Movies about space fascinate me, and I have a soft spot for Matt Damon so with a combination like that why wouldn’t I check out The Martian? A few weekends ago, my cousins and I got together and we debated between this and Pan (which I am sure I will still end up seeing because c’mon PETER PAN, guys!) but based off of my brother’s enthusiastic suggestion The Martian won. So, I expected some blood pressure raising, probably me having trouble breathing and peaking between my fingers as my hands shielded my eyes while watching this film. (I love that feeling when you don’t think you can stand a second longer of the intensity of suspense, but it also always causes inevitably dramatic bodily reactions.) BUT I was surprised by how much I laughed. Seriously, laughed. It’s not just the writing of the dialogue, but also the way Damon delivers. (And Jeff Daniels because he’s great at it, too.) While this film is futuristic, it’s also so believable – the whole idea that in the not so distant future, we’ll probably be sending astronauts to go hang out on Mars. (Okay, I know they’re not like living it up at happy hour out there, but you know – space exploring and stuff!) It’s kind of mind blowing. And not to spoil anything, but I was pleasantly surprised by the inclusion of some ABBA in this movie. It’s on the lengthier side, but it didn’t feel like it at all. I’ll admit, amidst the laughter, and the shallow breathing, I did find myself shedding a few tears as well. It’s just a beautiful film. Also, it really put things into perspective for me, too. I mean if this man can be the only inhabitant stuck on an entire PLANET alone and still find a way to muster up hope and hang onto inventive ingenuity – then what’s stopping me from handling some average earthly struggles? If you haven’t seen The Martian yet, I suggest adding it to your to-do list. Might I add try and see it in theatres, it’s one of those that I think the big screen enhances the experience.

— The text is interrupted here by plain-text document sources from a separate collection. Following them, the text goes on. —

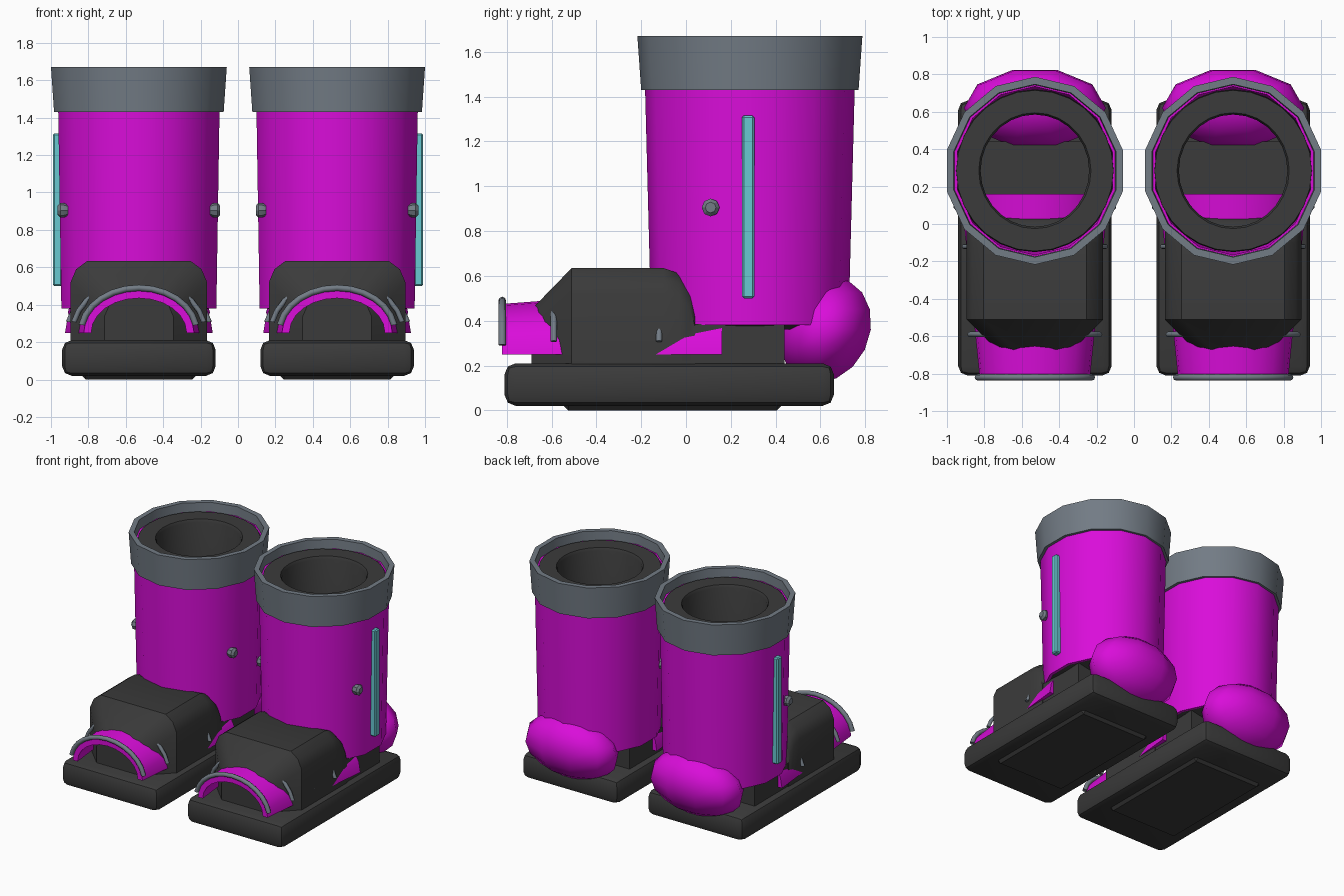
import bpy, bmesh
from math import sin, cos, pi, radians

if "Cube" in bpy.data.objects:
    bpy.data.objects.remove(bpy.data.objects["Cube"])


def material(name, rgb):
    m = bpy.data.materials.new(name)
    m.use_nodes = True
    m.diffuse_color = (*rgb, 1)
    node = next(n for n in m.node_tree.nodes if n.type == "BSDF_PRINCIPLED")
    node.inputs["Base Color"].default_value = (*rgb, 1)
    return m


MAGENTA = material("magenta", (0.70, 0.004, 0.70))
DARK = material("dark rubber", (0.043, 0.043, 0.043))
GREY = material("steel grey", (0.17, 0.20, 0.235))
CYAN = material("cyan", (0.14, 0.58, 0.64))
LEG_Y = 0.285


def finish(name, bm, mat, x, angle=35):
    bmesh.ops.recalc_face_normals(bm, faces=bm.faces[:])
    me = bpy.data.meshes.new(name)
    bm.to_mesh(me)
    bm.free()
    me.materials.append(mat)
    ob = bpy.data.objects.new(name, me)
    ob.location.x = x
    bpy.context.collection.objects.link(ob)
    bpy.ops.object.select_all(action="DESELECT")
    ob.select_set(True)
    bpy.context.view_layer.objects.active = ob
    bpy.ops.object.shade_smooth_by_angle(angle=radians(angle))
    return ob


def loft(rings, closed_loop=False, caps=True):
    """Skin a list of equal-length closed rings of points."""
    bm = bmesh.new()
    rows = [[bm.verts.new(p) for p in ring] for ring in rings]
    pairs = list(zip(rows, rows[1:]))
    if closed_loop:
        pairs.append((rows[-1], rows[0]))
    for a, b in pairs:
        for i in range(len(a)):
            j = (i + 1) % len(a)
            bm.faces.new((a[i], a[j], b[j], b[i]))
    if caps and not closed_loop:
        bm.faces.new(rows[0])
        bm.faces.new(rows[-1])
    return bm


def lathe(profile, n=14, closed_loop=False, caps=True):
    """Slightly oval turning around the leg axis; profile is (rx, ry, z)."""
    turn = [2 * pi * k / n for k in range(n)]
    return loft([[(rx * sin(a), LEG_Y + ry * cos(a), z) for a in turn]
                 for rx, ry, z in profile], closed_loop, caps)


def box(lo, hi, bevel=0, segments=1):
    bm = bmesh.new()
    bmesh.ops.create_cube(bm, size=1)
    for v in bm.verts:
        v.co = [(a + b) / 2 + c * (b - a) for a, b, c in zip(lo, hi, v.co)]
    if bevel:
        bmesh.ops.bevel(bm, geom=bm.edges[:], offset=bevel, segments=segments,
                        profile=0.5, affect="EDGES")
    return bm


def foot_section(y, half, top):
    side = [(half, 0.15), (half, top - 0.115), (half - 0.03, top - 0.045), (half - 0.09, top)]
    return [(x, y, z) for x, z in side] + [(-x, y, z) for x, z in reversed(side)]


def arch(y, rx, rz, start=0, n=12):
    """Points of a half oval standing across the toe."""
    angles = [radians(start + (180 - 2 * start) * k / n) for k in range(n + 1)]
    return [(rx * cos(a), y, 0.25 + rz * sin(a)) for a in angles]


def arch_shell(front, back, wall):
    rings = []
    for (y, rx, rz) in (front, back):
        outer = arch(y, rx, rz)
        inner = arch(y, rx - wall, rz - wall)
        rings.append(outer + inner[::-1])
    bm = loft(rings, caps=False)
    # end rims
    bm.verts.ensure_lookup_table()
    n = len(rings[0])
    for base in (0, n):
        for i in range(n // 2 - 1):
            bm.faces.new([bm.verts[base + k] for k in (i, i + 1, n - 2 - i, n - 1 - i)])
    return bm


def arch_tube(y, rx, rz, start, r=0.017, sides=8):
    angles = [2 * pi * k / sides for k in range(sides)]
    centre, rings = arch(y, 1, 1, start), []
    for cx, _, cz in centre:
        ux, uz = cx, cz - 0.25
        rings.append([(ux * (rx + r * cos(a)), y + r * sin(a), 0.25 + uz * (rz + r * cos(a)))
                      for a in angles])
    return loft(rings)


for label, s in (("left", 1), ("right", -1)):
    x = s * 0.53

    def add(name, bm, mat, angle=35):
        return finish(label + "_" + name, bm, mat, x, angle)

    # sole and tread
    add("sole", box((-0.41, -0.81, 0.02), (0.41, 0.66, 0.21), 0.05, 2), DARK)
    add("tread", box((-0.33, -0.57, 0), (0.33, 0.45, 0.09), 0.045), DARK, 20)

    # foot upper and the low block under the leg
    sections = [(-0.69, 0.185, 0.45), (-0.51, 0.365, 0.635), (-0.10, 0.365, 0.635),
                (-0.03, 0.365, 0.61), (0.02, 0.365, 0.56), (0.04, 0.365, 0.49)]
    add("foot_upper", loft([foot_section(*p) for p in sections]), DARK)
    add("ankle_block", box((-0.36, -0.1, 0.15), (0.36, 0.44, 0.385)), DARK)

    # leg shaft: an open wall from the ankle up into the cuff
    add("shaft", lathe([(0.425, 0.44, 0.38), (0.445, 0.472, 1.6),
                        (0.425, 0.45, 1.6), (0.405, 0.42, 0.38)], closed_loop=True), MAGENTA)
    add("cuff", lathe([(0.465, 0.485, 1.43), (0.482, 0.502, 1.67), (0.445, 0.462, 1.67),
                       (0.43, 0.45, 1.43)], closed_loop=True), GREY)
    add("liner", lathe([(0.425, 0.435, 1.55), (0.42, 0.43, 1.61), (0.30, 0.31, 1.61),
                        (0.29, 0.30, 1.59), (0.29, 0.30, 0.36), (0.40, 0.41, 0.385)],
                       28, closed_loop=True), DARK)

    # rounded heel
    bm = bmesh.new()
    bmesh.ops.create_uvsphere(bm, u_segments=10, v_segments=8, radius=1)
    for v in bm.verts:
        a, b, c = v.co
        v.co = (0.38 * b, 0.62 + 0.215 * a + 0.03 * c, 0.36 + 0.235 * c)
    add("heel", bm, MAGENTA, 60)

    # arched toe guard with rim and ribs
    add("toe_guard", arch_shell((-0.82, 0.295, 0.225), (0.16, 0.395, 0.30), 0.04), MAGENTA)
    add("toe_rim", arch_tube(-0.82, 0.31, 0.24, 10), GREY, 60)
    for i, (y, rx) in enumerate(((-0.59, 0.355), (-0.35, 0.36), (-0.12, 0.385))):
        add("toe_rib_%d" % (i + 1), arch_tube(y, rx, 0.28, 12, 0.014), GREY, 60)

    # side bolts
    for side in (1, -1):
        rings = [[(side * d, 0.11 + r * cos(k * pi / 4), 0.905 + r * sin(k * pi / 4))
                  for k in range(8)]
                 for d, r in ((0.38, 0.03), (0.405, 0.04), (0.42, 0.04), (0.435, 0.024))]
        add("bolt_outer" if side == s else "bolt_inner", loft(rings), GREY, 25)

    # light strip on the outer side
    x0, x1 = sorted((s * 0.41, s * 0.46))
    add("light_strip", box((x0, 0.25, 0.5), (x1, 0.305, 1.315), 0.008), CYAN, 20)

If you haven’t seen the trailer yet, check it out from YouTube here:
Did you see The Martian yet? What did you think? Did you enjoy or think the film is overrated? I’d love to hear from you!